“Yesterday, I couldn’t spell author. Today, I are one.”
I said those words to my oldest sister in March of 2012, while I was holding an author’s proof of Fortresses, An Airman’s Story of Survival in my hands. It was a proud day for both of us, but even in my wildest dreams, I never imagined writing a book. My love of writing was something I found by accident, or an ironic twist of fate.
I was a car guy, through and through, and was going for a business degree so I could open my own shop, restore old cars, build hot rods, and live happily ever after. When my college advisor informed me that I would have to take English Comp I and II, I wasn’t happy. Visions of my old steel edged ruler totin’ Catholic school nuns just waiting to give me a good shot across the knuckles for violating the I before E, except after C rule ran through my mind. (I think I remember one of them having a holster.)
Question — Could you just poke me in the eye with a sharp stick instead?
“You’re really good at this. Just don’t try to make a living at it. There’s no money in it.”
— Diane Tompkins, English Comp I and II instructor,
Delta College, Michigan, circa 1993
It turned out my instructor was not a heavily armed nun, she was a young, vibrant teacher, who let her students write whatever they were passionate about. I actually liked the classes, and hated to see them end. When I completed them, she took me aside and gave me the above quote, which is actually an excerpt. The full quote was “Tom, I really enjoyed reading every assignment of yours. You have a wonderful way of letting the reader see what you are writing about.” While I beamed with pride, she then added the ‘don’t try to make a living’ part, bringing me back down to earth with a thump. Oh well, I hadn’t planned on it anyway. Too bad though. It sure was fun.
I learned a lot when I eventually opened that shop. First and foremost, if you want to make a little money running your own business, start with a LOT. Then be ready to devote a lot of hours to it. When a chance to get an extremely well-paying job with excellent benefits that my family needed came along, I jumped at it. Writing became the furthest thing from my mind.
Then on Christmas Day of 2001, my dad finally lost the battle he had been fighting with Alzheimer’s and passed away. It wasn’t the only battle dad faced in his lifetime. He had also been in the Army Air Corps in WWII, and a German POW for nine months.
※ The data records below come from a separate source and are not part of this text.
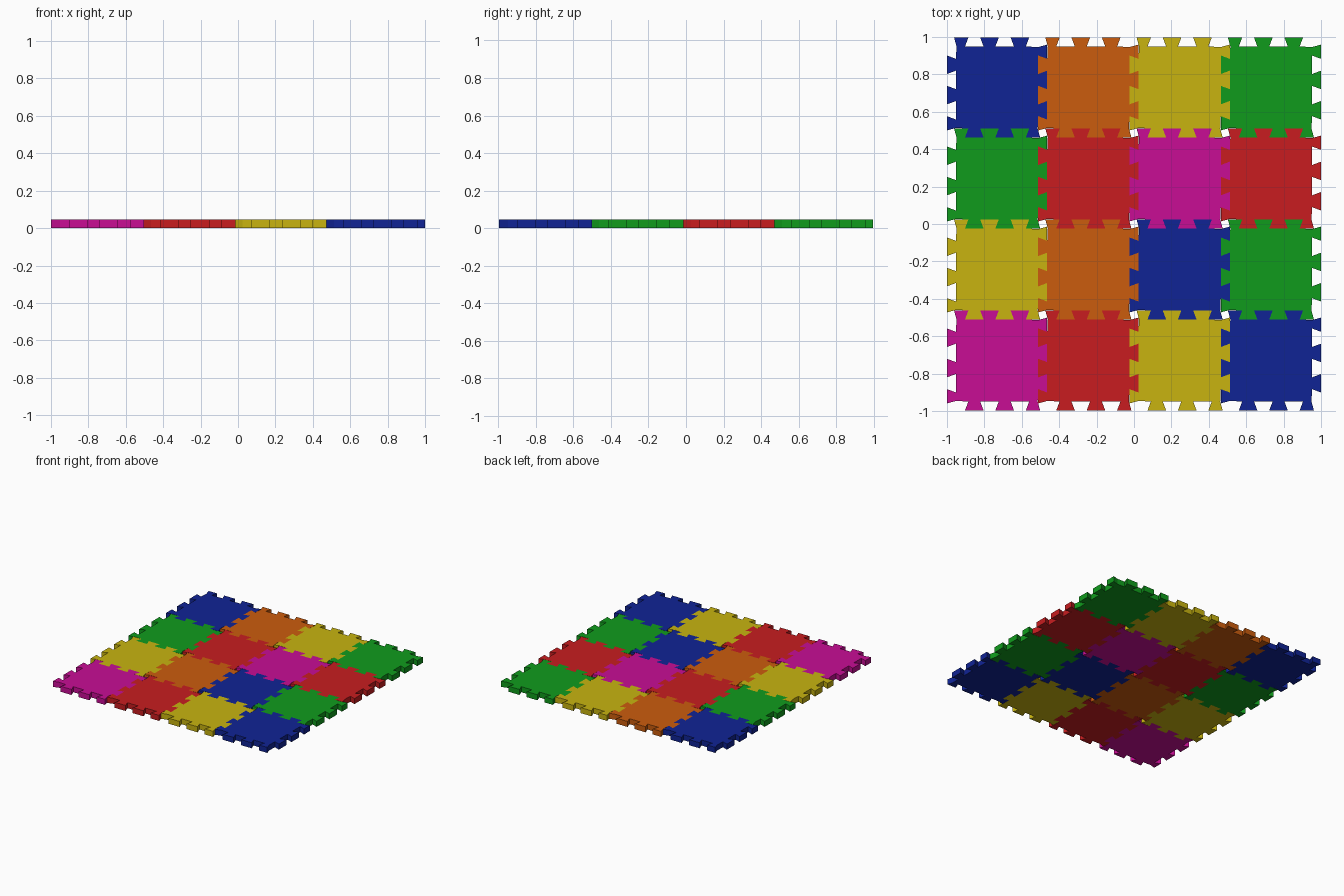
import bpy, bmesh

if "Cube" in bpy.data.objects:
    bpy.data.objects.remove(bpy.data.objects["Cube"])

PITCH_X, PITCH_Y = 0.488, 0.4865   # spacing of the tiles
TAB = 0.048                        # tab depth
THICK = 0.045
FLARE = 0.009                      # dovetail flare of each tab side

COLOURS = {
    "blue": (0.005, 0.017, 0.30, 1),
    "orange": (0.60, 0.107, 0.004, 1),
    "yellow": (0.58, 0.456, 0.005, 1),
    "green": (0.005, 0.33, 0.012, 1),
    "red": (0.58, 0.012, 0.014, 1),
    "magenta": (0.58, 0.004, 0.30, 1),
}
# rows from the front (-y) to the back
ROWS = [
    ["magenta", "red", "yellow", "blue"],
    ["yellow", "orange", "blue", "green"],
    ["green", "red", "magenta", "red"],
    ["blue", "orange", "yellow", "green"],
]

mats = {}
for name, rgba in COLOURS.items():
    mats[name] = bpy.data.materials.new(name + "_foam")
    mats[name].diffuse_color = rgba


def tile_outline():
    """Dovetail edge: three tabs and three gaps, repeated on four sides."""
    half = PITCH_X / 2
    inner, outer = half - TAB / 2, half + TAB / 2
    seg = PITCH_X / 6
    edge = []
    for k in range(3):
        left = -half + 2 * k * seg
        right = left + seg
        if k == 0:      # corner tab
            edge += [(-inner + 0.003, inner), (-inner - 0.010, outer)]
        else:
            edge += [(left + FLARE, inner), (left - FLARE, outer)]
        edge += [(right + FLARE, outer), (right - FLARE, inner)]
    points = []
    for _ in range(4):
        points += edge
        edge = [(y, -x) for x, y in edge]   # quarter turn clockwise
    return points


# one interlocking tile, extruded from its outline
mesh = bpy.data.meshes.new("tile")
bm = bmesh.new()
sy = PITCH_Y / PITCH_X
face = bm.faces.new([bm.verts.new((x, y * sy, 0)) for x, y in tile_outline()])
top = bmesh.ops.extrude_face_region(bm, geom=[face])
bmesh.ops.translate(bm, vec=(0, 0, THICK),
                    verts=[v for v in top["geom"] if isinstance(v, bmesh.types.BMVert)])
bmesh.ops.recalc_face_normals(bm, faces=bm.faces)
bm.to_mesh(mesh)
bm.free()

# four by four mat
for r, row in enumerate(ROWS):
    for c, colour in enumerate(row):
        tile = bpy.data.objects.new(f"{colour}_tile_{r + 1}_{c + 1}", mesh.copy())
        tile.data.materials.append(mats[colour])
        tile.location = ((c - 1.5) * PITCH_X, (r - 1.5) * PITCH_Y, 0)
        bpy.context.collection.objects.link(tile)

for m in bpy.data.materials:
    if m.users and not m.is_grease_pencil:
        m.use_nodes = True
        m.node_tree.nodes["Principled BSDF"].inputs["Base Color"].default_value = m.diffuse_color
While cleaning out the family home and divvying up the contents, my siblings and I stumbled upon an old Army suitcase full of memoirs and journals he kept during that time, and read (for the first time) what part of hell he really went through. I was mesmerized by the story, and thought to myself that it would make an incredible book.
“You have a wonderful way of letting the reader see what you are writing about.”
The kind words from my instructor echoed through my mind. Should I write that book? Could I write that book? The only experience I had was a few 1500 word short stories from college, and a few of my own memoirs that I had begun. But a whole book? That seemed pretty overwhelming. I had no idea where to start, plus, I remembered my instructor saying there was no money in it. Where’s the reward in it? I decided to pass on the idea, and simply walk away with a whole new level of admiration for the hero that dad was.
A short while later I got the chance to get an up close and personal look at a restored B-17, just like the one dad used to fly in. It was every bit the magnificent aircraft I remembered him telling me about. It made me think about writing dad’s story again, then of how big a task that would be. Then I remembered something he used to tell me whenever I didn’t want to do something, which usually was preceded by me saying the words “Daaaad … I can’t.”
“Don’t gimme that I can’t bullshit! There’s no such word as can’t!”
After reading about the ordeal he went through, I understood why he felt there was no such word as can’t. It had been much tougher than raking leaves or eating canned peas that used to garner that wonderful bit of fatherly advise. I decided to give writing the book a shot. A book is made up of chapters. Chapters are sorta kinda short stories, right? I got this.